Built before the 1988 Summer Olympics, the Seoul Olympic Stadium in the Korean capital city’s Songpa District remains an active and treasured institution. Designed by Kim Swoo-geun, the stadium represents a significant moment in Korea’s modern history and remains a venue for large concerts and the home of Seoul E-Land FC.
While the Olympic Stadium itself will stand visibly intact in its original form, this spring the Korea National Urban Planning Association staged a competition for a new design of the Jamsil Sports Complex, which includes several sporting venues and buildings adjacent to the stadium, as well as almost 160,000 square meters of total area. Following the deadline earlier this month, the jury has announced NOW Architects in collaboration with NBBJ and SAMOO, as the winners of the competition.
Construction of Zaha Hadid Architects’ Al Wakrah Stadium for the 2022 World Cup in Qatar is marching forward, with an opening date anticipated by the end of 2018. As shown in a video released by the Supreme Committee for Legacy & Delivery, the stadium’s concrete lower bowl has been poured and its massive roof pillars have been successfully installed.
Atlanta’s Mercedes Benz Stadium has released a new video showing the structure’s unique aperture-style retractable roof closing for the very first time. Designed by 360 Architecture (now a part of HOK), the eight ETFE-clad roof “petals” slide along tracks on the stadium roof to come together at a central point, much like how a camera operates. When fully operational, the roof will be able to open and close in less than eight minutes.
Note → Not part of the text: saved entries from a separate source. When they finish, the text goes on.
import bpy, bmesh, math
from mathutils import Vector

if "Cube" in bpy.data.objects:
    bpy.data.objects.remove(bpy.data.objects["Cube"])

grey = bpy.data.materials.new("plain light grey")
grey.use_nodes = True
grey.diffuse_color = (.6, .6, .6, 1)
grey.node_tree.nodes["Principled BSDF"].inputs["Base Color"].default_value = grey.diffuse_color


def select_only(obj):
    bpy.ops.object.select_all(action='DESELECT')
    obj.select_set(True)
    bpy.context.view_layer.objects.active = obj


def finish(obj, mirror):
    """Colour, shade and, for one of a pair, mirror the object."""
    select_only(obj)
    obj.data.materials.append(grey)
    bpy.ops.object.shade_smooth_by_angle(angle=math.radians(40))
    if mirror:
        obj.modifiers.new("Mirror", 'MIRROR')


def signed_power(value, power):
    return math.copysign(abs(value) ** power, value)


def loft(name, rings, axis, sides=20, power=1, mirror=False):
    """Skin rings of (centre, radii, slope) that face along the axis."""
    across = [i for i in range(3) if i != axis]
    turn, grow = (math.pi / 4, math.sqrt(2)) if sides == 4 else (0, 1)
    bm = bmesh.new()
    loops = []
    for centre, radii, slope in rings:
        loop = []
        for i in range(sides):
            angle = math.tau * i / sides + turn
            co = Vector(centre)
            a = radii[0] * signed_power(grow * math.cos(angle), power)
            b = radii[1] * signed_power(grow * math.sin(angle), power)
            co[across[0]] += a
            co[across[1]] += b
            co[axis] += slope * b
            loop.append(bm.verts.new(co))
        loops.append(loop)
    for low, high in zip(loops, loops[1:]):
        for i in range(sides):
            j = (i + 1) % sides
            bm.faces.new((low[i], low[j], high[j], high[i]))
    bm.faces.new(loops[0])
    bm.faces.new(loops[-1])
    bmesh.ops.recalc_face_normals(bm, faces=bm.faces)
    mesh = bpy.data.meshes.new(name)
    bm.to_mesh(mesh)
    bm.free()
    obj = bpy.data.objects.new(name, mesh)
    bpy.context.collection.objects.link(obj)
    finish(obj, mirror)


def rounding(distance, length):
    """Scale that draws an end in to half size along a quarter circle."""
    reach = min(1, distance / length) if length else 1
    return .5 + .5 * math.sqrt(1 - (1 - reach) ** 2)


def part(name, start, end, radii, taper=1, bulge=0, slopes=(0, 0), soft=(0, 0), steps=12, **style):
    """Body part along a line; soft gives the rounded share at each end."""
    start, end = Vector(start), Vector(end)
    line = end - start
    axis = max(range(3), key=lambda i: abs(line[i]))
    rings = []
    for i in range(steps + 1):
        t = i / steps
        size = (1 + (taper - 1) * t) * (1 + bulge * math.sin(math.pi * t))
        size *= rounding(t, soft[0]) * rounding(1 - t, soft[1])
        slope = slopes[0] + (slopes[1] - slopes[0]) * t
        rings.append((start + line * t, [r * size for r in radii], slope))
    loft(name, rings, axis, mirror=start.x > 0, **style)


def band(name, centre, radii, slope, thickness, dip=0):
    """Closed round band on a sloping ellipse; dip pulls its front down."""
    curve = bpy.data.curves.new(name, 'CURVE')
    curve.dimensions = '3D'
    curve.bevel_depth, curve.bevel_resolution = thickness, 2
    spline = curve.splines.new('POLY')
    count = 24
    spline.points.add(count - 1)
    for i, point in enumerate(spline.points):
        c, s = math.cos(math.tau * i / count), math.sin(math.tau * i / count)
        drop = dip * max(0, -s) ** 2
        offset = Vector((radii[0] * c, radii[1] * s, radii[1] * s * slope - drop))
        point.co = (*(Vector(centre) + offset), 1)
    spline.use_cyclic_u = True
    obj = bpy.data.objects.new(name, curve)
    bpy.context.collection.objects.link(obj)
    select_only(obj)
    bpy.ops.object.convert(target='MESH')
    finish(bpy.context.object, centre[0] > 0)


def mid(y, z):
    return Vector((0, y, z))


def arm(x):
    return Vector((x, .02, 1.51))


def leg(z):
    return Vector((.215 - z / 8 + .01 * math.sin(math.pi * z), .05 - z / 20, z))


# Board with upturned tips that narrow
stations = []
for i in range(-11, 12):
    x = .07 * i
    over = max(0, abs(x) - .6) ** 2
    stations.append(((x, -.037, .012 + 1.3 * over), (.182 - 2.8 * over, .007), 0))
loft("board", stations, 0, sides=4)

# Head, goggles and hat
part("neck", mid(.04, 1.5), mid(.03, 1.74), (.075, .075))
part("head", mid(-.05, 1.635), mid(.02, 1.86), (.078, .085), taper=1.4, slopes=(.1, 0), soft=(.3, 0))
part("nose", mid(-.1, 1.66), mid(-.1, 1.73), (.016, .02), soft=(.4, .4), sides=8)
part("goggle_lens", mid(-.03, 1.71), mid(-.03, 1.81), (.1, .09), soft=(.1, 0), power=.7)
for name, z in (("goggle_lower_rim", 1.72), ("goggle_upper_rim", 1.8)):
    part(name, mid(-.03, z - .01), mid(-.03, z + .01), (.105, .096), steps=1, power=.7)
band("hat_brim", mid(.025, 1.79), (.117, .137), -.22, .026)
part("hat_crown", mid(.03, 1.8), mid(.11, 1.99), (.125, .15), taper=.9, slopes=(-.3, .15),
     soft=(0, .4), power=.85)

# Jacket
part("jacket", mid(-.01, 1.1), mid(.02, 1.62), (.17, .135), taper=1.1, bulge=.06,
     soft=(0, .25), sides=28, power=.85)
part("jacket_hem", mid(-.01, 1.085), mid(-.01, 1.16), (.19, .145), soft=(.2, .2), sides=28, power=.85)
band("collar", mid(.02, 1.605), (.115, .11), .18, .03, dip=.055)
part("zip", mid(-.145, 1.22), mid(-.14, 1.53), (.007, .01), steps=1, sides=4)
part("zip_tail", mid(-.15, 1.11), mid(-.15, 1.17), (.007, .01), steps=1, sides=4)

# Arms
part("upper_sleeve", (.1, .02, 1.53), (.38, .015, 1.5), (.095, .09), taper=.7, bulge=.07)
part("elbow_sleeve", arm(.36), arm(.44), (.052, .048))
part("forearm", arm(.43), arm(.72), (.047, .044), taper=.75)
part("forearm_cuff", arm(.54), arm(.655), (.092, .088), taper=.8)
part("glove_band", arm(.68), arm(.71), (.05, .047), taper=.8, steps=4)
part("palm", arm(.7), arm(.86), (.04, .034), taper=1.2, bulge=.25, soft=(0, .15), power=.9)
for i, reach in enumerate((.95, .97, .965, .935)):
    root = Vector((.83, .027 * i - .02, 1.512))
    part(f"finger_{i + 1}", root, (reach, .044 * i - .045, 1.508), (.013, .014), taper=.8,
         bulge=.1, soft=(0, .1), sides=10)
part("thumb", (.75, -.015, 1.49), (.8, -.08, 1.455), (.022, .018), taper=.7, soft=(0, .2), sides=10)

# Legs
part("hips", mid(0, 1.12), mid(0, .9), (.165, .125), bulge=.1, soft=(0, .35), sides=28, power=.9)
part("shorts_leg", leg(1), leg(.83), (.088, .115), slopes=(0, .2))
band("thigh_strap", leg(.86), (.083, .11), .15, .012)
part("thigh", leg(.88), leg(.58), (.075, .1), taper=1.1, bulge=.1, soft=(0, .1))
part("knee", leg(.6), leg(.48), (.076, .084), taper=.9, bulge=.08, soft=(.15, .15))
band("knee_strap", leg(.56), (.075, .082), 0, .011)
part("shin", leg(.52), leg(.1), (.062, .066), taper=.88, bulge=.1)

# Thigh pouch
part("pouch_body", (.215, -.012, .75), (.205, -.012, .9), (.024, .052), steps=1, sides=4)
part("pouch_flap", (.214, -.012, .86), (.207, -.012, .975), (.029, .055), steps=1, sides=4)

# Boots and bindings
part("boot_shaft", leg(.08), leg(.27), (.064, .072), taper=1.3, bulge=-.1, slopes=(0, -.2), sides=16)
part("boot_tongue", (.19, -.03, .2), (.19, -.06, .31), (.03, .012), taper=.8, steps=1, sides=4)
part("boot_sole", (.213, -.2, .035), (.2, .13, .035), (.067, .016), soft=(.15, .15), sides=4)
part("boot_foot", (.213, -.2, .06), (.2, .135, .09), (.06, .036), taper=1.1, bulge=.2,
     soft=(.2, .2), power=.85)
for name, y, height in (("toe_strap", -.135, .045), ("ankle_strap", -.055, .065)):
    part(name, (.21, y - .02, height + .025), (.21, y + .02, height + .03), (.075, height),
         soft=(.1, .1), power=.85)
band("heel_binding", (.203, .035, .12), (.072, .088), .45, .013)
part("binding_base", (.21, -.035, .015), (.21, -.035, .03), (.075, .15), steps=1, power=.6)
Few architectural typologies are more centered around the human experience than a sporting arena. The design of sports stadiums often feature notable architecture firms, such as Herzog & de Meuron’s design for Chelsea’s football stadium in London, and Kengo Kuma’s 2020 Olympic Stadium in Tokyo. Recently, renowned design practice HOK tackled stadium design using an obvious yet untapped resource in the design of rugby stadiums –rugby players themselves.
John Rhodes, a director of HOK’s Sports + Recreation + Entertainment practice, met with legendary rugby players Jamie Roberts (Wales), Tim Visser (Scotland), James Horwill (Australia) and Danny Care (England) to capture their ideas, both as players and fans. The findings were collated into a video by HOK, which you can watch below.
A large-scale masterplan for Feyenoord (or Feijenoord), a suburb-city of the Dutch city of Rotterdam, has been approved by Rotterdam City Council. The successful concept design from OMA, led by Partner David Gianotten, incorporates a historically-important football stadium—for the nationally significant Feyenoord football club—which "no longer fulfills modern demands." Aligned with the football club's "expanding ambitions" both in the Dutch and European football leagues, this proposal is the latest in a string of plans to expand, but the only one to have been accepted.
British green energy company Ecotricity has revealed plans for a new Zaha Hadid Architects-designed green technology hub in Stroud, England. The project, known as the “Gateway to Stroud,” will consist of several greenhouse-like buildings and a wooden footbridge that will connect the campus to the future all-wood stadium for the Forest Green Rovers football club, also designed by ZHA and revealed late last year.
Planned as a center for local sports and sports science, the ECO park will provide state-of-the-art office space for environmentally-focused companies as well as public access to a wide range of health and leisure activities.
HKS Architects has been selected to design a new Major League Baseball stadium for the Texas Rangers, to be built in Arlington, Texas. As part of a new multipurpose sports and entertainment venue, the stadium will feature a retractable roof for climate control and shelter during the hot Texan summers.